**What you have to do**
An exact repetition of the data below, without images, is the expected answer.

[Saved data entries]

<<<<

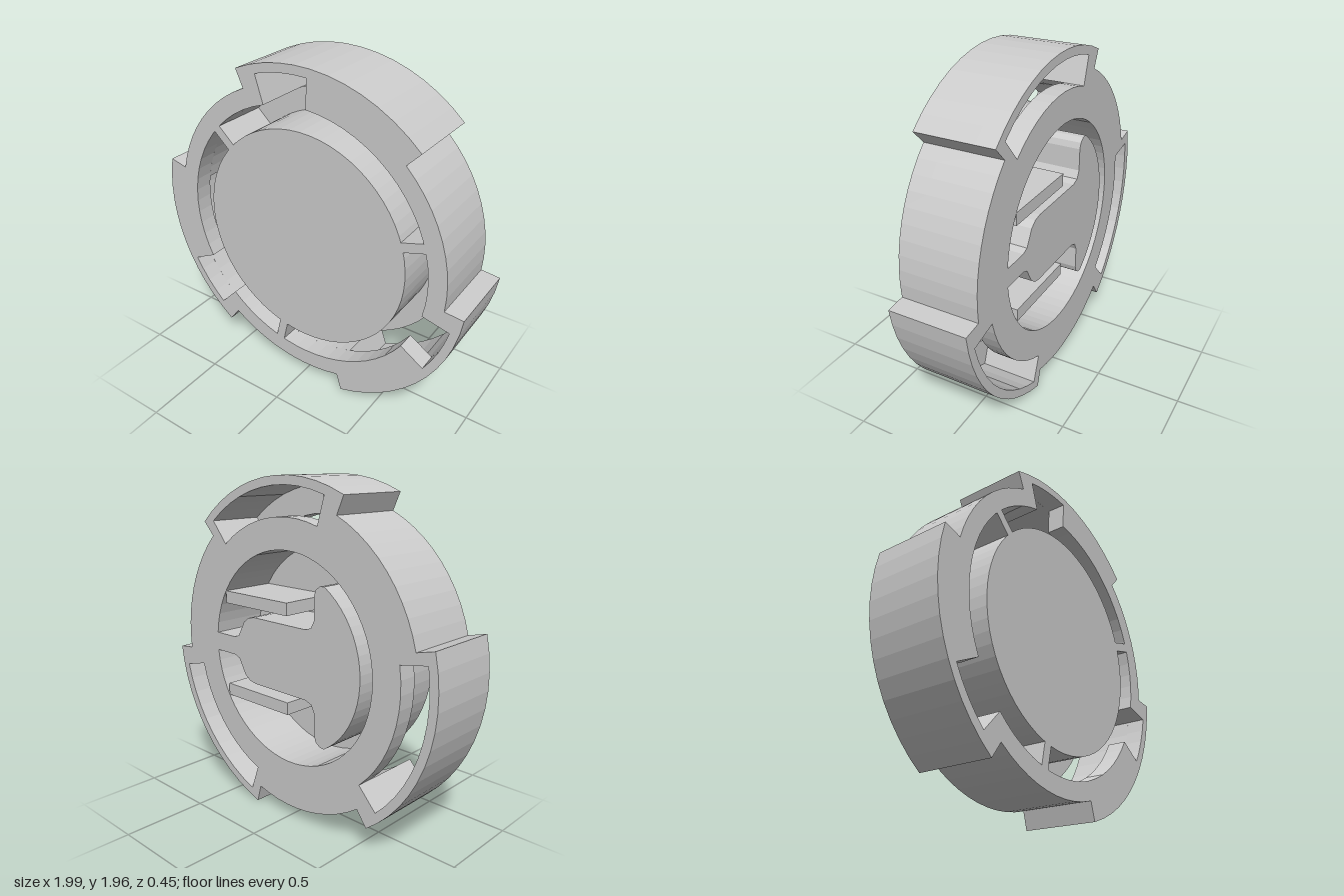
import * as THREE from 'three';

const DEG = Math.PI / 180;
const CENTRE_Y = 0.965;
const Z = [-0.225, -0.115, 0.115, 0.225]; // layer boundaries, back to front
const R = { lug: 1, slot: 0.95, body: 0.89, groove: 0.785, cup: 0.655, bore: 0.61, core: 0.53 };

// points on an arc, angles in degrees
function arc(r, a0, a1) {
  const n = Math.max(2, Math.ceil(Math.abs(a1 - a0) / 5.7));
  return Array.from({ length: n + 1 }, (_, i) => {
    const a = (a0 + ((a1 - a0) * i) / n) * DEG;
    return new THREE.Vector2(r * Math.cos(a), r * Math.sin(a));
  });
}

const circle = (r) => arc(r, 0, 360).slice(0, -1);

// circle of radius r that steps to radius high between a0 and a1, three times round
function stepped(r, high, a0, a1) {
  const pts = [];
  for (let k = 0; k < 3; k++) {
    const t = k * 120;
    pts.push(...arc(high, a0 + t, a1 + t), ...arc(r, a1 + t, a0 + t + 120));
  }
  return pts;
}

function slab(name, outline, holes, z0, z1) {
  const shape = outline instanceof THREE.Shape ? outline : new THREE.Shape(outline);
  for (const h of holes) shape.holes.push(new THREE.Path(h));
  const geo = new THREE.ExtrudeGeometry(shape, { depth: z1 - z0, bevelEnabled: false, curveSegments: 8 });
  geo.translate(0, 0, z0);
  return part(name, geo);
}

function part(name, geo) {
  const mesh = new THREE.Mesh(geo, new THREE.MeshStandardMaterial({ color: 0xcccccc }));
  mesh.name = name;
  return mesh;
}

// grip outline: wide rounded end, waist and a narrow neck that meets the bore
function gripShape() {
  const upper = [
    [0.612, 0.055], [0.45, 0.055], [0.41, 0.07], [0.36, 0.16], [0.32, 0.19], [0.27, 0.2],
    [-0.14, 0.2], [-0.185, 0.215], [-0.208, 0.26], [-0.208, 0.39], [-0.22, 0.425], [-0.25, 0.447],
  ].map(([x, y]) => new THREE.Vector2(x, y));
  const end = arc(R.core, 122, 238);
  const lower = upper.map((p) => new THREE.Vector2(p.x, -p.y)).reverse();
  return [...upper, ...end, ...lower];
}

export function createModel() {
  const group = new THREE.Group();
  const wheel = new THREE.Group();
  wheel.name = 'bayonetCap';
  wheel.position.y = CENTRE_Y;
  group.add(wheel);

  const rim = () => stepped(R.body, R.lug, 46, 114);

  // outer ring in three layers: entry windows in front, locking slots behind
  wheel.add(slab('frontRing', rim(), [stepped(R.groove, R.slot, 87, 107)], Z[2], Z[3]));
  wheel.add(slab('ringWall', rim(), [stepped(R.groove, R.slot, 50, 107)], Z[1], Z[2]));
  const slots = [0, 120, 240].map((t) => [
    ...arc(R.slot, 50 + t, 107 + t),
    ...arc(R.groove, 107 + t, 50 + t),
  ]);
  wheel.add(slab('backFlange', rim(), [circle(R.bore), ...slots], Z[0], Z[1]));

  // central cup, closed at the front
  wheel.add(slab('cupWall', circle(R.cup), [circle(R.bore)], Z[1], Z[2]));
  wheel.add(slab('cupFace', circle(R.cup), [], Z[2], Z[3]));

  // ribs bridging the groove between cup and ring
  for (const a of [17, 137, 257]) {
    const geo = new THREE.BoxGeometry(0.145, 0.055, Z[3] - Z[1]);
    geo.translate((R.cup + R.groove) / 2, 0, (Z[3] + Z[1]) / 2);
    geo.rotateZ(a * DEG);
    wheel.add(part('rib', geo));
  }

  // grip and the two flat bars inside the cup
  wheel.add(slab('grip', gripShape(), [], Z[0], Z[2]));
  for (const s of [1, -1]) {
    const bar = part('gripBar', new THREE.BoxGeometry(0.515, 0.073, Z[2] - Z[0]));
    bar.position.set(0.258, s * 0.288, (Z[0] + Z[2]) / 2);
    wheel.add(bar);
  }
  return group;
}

>>>>

**Task answer**
import * as THREE from 'three';

const DEG = Math.PI / 180;
const CENTRE_Y = 0.965;
const Z = [-0.225, -0.115, 0.115, 0.225]; // layer boundaries, back to front
const R = { lug: 1, slot: 0.95, body: 0.89, groove: 0.785, cup: 0.655, bore: 0.61, core: 0.53 };

// points on an arc, angles in degrees
function arc(r, a0, a1) {
  const n = Math.max(2, Math.ceil(Math.abs(a1 - a0) / 5.7));
  return Array.from({ length: n + 1 }, (_, i) => {
    const a = (a0 + ((a1 - a0) * i) / n) * DEG;
    return new THREE.Vector2(r * Math.cos(a), r * Math.sin(a));
  });
}

const circle = (r) => arc(r, 0, 360).slice(0, -1);

// circle of radius r that steps to radius high between a0 and a1, three times round
function stepped(r, high, a0, a1) {
  const pts = [];
  for (let k = 0; k < 3; k++) {
    const t = k * 120;
    pts.push(...arc(high, a0 + t, a1 + t), ...arc(r, a1 + t, a0 + t + 120));
  }
  return pts;
}

function slab(name, outline, holes, z0, z1) {
  const shape = outline instanceof THREE.Shape ? outline : new THREE.Shape(outline);
  for (const h of holes) shape.holes.push(new THREE.Path(h));
  const geo = new THREE.ExtrudeGeometry(shape, { depth: z1 - z0, bevelEnabled: false, curveSegments: 8 });
  geo.translate(0, 0, z0);
  return part(name, geo);
}

function part(name, geo) {
  const mesh = new THREE.Mesh(geo, new THREE.MeshStandardMaterial({ color: 0xcccccc }));
  mesh.name = name;
  return mesh;
}

// grip outline: wide rounded end, waist and a narrow neck that meets the bore
function gripShape() {
  const upper = [
    [0.612, 0.055], [0.45, 0.055], [0.41, 0.07], [0.36, 0.16], [0.32, 0.19], [0.27, 0.2],
    [-0.14, 0.2], [-0.185, 0.215], [-0.208, 0.26], [-0.208, 0.39], [-0.22, 0.425], [-0.25, 0.447],
  ].map(([x, y]) => new THREE.Vector2(x, y));
  const end = arc(R.core, 122, 238);
  const lower = upper.map((p) => new THREE.Vector2(p.x, -p.y)).reverse();
  return [...upper, ...end, ...lower];
}

export function createModel() {
  const group = new THREE.Group();
  const wheel = new THREE.Group();
  wheel.name = 'bayonetCap';
  wheel.position.y = CENTRE_Y;
  group.add(wheel);

  const rim = () => stepped(R.body, R.lug, 46, 114);

  // outer ring in three layers: entry windows in front, locking slots behind
  wheel.add(slab('frontRing', rim(), [stepped(R.groove, R.slot, 87, 107)], Z[2], Z[3]));
  wheel.add(slab('ringWall', rim(), [stepped(R.groove, R.slot, 50, 107)], Z[1], Z[2]));
  const slots = [0, 120, 240].map((t) => [
    ...arc(R.slot, 50 + t, 107 + t),
    ...arc(R.groove, 107 + t, 50 + t),
  ]);
  wheel.add(slab('backFlange', rim(), [circle(R.bore), ...slots], Z[0], Z[1]));

  // central cup, closed at the front
  wheel.add(slab('cupWall', circle(R.cup), [circle(R.bore)], Z[1], Z[2]));
  wheel.add(slab('cupFace', circle(R.cup), [], Z[2], Z[3]));

  // ribs bridging the groove between cup and ring
  for (const a of [17, 137, 257]) {
    const geo = new THREE.BoxGeometry(0.145, 0.055, Z[3] - Z[1]);
    geo.translate((R.cup + R.groove) / 2, 0, (Z[3] + Z[1]) / 2);
    geo.rotateZ(a * DEG);
    wheel.add(part('rib', geo));
  }

  // grip and the two flat bars inside the cup
  wheel.add(slab('grip', gripShape(), [], Z[0], Z[2]));
  for (const s of [1, -1]) {
    const bar = part('gripBar', new THREE.BoxGeometry(0.515, 0.073, Z[2] - Z[0]));
    bar.position.set(0.258, s * 0.288, (Z[0] + Z[2]) / 2);
    wheel.add(bar);
  }
  return group;
}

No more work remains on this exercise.